Integration is a method that can be used to calculate lengths, areas, and volumes defined by mathematical functions. It also has many applications in pure mathematics, physics, statistics, and many other fields. According to the Fundamental theorem of calculus integration and differentiation are (loosely speaking) inverse processes.
This article is an overview of integration. We will look at some of the key concepts but as this is just an overview we will not prove them or explain them in great detail.
Integration as area under the curve
A simple definition of the integral of a function is that it is the area under the curve of that function. Here, on the left, is a simple function, y = 1. The graph on the right shows the area under the curve at every point x:

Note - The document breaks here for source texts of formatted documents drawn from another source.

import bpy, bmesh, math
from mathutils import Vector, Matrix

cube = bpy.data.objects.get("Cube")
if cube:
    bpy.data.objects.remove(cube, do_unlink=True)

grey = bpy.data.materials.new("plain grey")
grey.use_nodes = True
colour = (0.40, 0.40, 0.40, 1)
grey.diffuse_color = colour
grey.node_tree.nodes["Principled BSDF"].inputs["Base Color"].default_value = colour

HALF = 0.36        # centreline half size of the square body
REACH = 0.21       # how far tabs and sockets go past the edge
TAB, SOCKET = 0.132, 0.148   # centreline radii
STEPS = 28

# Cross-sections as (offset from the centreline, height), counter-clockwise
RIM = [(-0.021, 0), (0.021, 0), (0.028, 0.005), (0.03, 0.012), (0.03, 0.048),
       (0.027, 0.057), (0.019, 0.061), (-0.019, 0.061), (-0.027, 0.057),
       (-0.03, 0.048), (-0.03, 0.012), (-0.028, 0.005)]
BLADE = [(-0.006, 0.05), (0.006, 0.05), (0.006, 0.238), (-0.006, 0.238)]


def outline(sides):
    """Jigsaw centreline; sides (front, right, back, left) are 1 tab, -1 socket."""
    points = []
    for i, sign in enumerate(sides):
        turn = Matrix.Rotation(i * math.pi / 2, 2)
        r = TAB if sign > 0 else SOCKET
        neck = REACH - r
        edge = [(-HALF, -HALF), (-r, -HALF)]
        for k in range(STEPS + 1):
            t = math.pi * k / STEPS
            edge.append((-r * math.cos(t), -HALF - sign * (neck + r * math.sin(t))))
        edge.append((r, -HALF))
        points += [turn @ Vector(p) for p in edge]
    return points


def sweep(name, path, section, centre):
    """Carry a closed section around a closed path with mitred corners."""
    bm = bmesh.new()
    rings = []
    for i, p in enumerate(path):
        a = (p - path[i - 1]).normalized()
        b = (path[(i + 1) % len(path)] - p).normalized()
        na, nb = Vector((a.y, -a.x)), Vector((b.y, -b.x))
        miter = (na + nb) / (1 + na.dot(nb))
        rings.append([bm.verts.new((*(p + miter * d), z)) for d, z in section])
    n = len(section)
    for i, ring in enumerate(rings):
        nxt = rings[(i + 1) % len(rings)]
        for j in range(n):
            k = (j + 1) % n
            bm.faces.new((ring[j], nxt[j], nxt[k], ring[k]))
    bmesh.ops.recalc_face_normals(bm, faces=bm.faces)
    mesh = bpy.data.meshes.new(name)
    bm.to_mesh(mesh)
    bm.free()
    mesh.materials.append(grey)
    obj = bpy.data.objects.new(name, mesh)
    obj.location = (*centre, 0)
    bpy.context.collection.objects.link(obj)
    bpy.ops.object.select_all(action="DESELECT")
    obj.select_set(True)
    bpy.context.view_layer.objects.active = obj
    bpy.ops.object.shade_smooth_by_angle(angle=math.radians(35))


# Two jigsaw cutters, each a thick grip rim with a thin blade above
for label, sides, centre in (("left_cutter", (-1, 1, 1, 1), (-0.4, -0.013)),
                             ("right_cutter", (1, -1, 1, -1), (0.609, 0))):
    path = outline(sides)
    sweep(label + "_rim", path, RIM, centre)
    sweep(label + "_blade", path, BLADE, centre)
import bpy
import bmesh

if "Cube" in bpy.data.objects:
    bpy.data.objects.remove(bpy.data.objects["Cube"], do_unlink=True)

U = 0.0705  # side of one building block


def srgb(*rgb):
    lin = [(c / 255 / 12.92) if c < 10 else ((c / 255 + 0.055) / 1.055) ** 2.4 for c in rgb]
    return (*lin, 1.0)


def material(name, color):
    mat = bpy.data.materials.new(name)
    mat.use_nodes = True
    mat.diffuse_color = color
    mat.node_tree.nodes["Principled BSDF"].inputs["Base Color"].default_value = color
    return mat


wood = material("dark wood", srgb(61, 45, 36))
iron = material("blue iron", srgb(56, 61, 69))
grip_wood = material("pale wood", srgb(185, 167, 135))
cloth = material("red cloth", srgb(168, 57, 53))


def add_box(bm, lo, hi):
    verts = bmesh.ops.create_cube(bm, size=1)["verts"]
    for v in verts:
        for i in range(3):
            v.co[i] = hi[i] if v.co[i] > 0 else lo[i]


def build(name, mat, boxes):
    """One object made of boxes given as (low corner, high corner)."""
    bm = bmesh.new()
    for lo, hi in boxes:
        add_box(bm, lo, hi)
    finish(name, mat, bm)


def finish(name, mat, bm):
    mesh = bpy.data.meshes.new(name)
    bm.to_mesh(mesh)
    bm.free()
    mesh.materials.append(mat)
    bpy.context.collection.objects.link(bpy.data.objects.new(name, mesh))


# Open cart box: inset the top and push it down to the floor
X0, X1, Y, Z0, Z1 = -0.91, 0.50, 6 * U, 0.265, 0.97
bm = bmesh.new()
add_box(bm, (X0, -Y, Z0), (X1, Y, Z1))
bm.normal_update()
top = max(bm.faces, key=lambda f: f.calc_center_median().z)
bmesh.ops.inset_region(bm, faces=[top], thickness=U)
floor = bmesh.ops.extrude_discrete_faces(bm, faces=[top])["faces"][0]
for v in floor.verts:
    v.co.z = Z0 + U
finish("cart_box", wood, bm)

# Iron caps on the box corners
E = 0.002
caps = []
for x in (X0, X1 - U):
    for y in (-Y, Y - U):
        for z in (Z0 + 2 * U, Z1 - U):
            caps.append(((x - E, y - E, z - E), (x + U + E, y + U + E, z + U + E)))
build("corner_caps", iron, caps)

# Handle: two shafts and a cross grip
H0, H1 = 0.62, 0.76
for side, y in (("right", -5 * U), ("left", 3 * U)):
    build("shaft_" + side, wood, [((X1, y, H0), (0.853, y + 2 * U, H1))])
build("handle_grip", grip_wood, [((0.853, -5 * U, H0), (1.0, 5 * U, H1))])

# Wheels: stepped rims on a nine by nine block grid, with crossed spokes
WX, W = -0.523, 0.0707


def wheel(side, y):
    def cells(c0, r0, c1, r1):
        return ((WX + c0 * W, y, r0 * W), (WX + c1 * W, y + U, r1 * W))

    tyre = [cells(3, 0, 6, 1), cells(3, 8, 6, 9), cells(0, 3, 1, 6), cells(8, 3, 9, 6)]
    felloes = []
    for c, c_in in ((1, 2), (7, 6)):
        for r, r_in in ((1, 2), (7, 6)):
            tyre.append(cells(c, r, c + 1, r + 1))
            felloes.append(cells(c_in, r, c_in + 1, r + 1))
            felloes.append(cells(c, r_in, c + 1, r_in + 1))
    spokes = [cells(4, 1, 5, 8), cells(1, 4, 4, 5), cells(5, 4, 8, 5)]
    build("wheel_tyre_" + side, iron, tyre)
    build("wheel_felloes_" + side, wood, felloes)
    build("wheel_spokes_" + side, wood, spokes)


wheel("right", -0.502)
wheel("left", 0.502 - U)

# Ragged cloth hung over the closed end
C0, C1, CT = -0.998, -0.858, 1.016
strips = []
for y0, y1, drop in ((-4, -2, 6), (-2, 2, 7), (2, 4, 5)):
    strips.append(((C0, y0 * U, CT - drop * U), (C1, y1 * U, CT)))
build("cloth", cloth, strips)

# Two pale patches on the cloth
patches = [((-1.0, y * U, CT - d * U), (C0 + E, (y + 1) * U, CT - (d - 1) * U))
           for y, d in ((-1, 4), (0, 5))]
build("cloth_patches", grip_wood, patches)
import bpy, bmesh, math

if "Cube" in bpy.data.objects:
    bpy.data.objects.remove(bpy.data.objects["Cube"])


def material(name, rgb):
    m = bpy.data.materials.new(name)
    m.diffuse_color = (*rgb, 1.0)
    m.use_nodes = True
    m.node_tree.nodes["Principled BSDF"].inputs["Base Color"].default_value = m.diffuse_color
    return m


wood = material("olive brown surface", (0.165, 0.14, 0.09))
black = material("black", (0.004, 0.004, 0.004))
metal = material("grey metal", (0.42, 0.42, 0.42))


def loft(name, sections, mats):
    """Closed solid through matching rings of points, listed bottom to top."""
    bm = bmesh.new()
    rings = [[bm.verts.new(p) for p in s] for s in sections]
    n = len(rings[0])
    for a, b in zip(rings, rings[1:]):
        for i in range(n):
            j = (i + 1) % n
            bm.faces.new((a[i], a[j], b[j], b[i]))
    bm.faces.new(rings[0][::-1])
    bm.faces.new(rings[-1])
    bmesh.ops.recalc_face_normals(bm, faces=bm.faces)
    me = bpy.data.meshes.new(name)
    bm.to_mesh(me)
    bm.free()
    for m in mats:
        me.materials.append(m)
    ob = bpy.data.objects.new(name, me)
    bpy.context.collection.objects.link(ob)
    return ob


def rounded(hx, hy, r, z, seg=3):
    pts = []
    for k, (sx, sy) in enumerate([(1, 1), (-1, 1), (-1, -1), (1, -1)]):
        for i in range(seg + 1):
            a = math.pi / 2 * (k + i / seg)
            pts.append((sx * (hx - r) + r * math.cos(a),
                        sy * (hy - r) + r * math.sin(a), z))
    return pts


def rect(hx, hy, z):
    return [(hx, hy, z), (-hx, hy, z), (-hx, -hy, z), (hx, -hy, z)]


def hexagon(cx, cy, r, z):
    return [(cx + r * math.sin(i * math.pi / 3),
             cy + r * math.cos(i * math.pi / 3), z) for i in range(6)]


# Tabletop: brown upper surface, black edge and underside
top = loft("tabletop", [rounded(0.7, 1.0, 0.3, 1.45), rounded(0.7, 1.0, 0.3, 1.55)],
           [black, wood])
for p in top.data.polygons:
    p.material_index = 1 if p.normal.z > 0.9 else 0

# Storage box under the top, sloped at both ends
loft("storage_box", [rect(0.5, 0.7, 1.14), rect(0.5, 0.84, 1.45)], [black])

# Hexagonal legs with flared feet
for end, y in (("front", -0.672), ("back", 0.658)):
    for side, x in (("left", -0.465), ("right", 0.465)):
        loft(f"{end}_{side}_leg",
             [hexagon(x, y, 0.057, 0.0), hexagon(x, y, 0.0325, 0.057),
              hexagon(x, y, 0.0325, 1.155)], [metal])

The shaded area in the left-hand graph shows that the area under the curve between 0 and 2 is a rectangle. The rectangle has width 2 and height 1 so its area is 2. The point marked on the right-hand graph shows the value of the integral at that point, which is indeed 2.
In general, the area under the curve between 0 and x is an x by 1 rectangle, so its area is x. The graph on the right, of course, is y = x.
In this next example, the curve on the left is y = 2x:
The shaded area under the curve on the left is a right-angled triangle with width 2 and height 4, so its area (half base times height) is 4. The point marked on the right-hand graph shows the value of the integral at that point, which again matches the value 4.
How can we find the formula of the curve on the right? In general at the point x, the width of the triangular area will of course be x, and the height will be 2x (from the formula of the line). So the area will be:
In these simple examples, it was easy to calculate the area using simple geometry. Most cases aren’t quite so simple. For…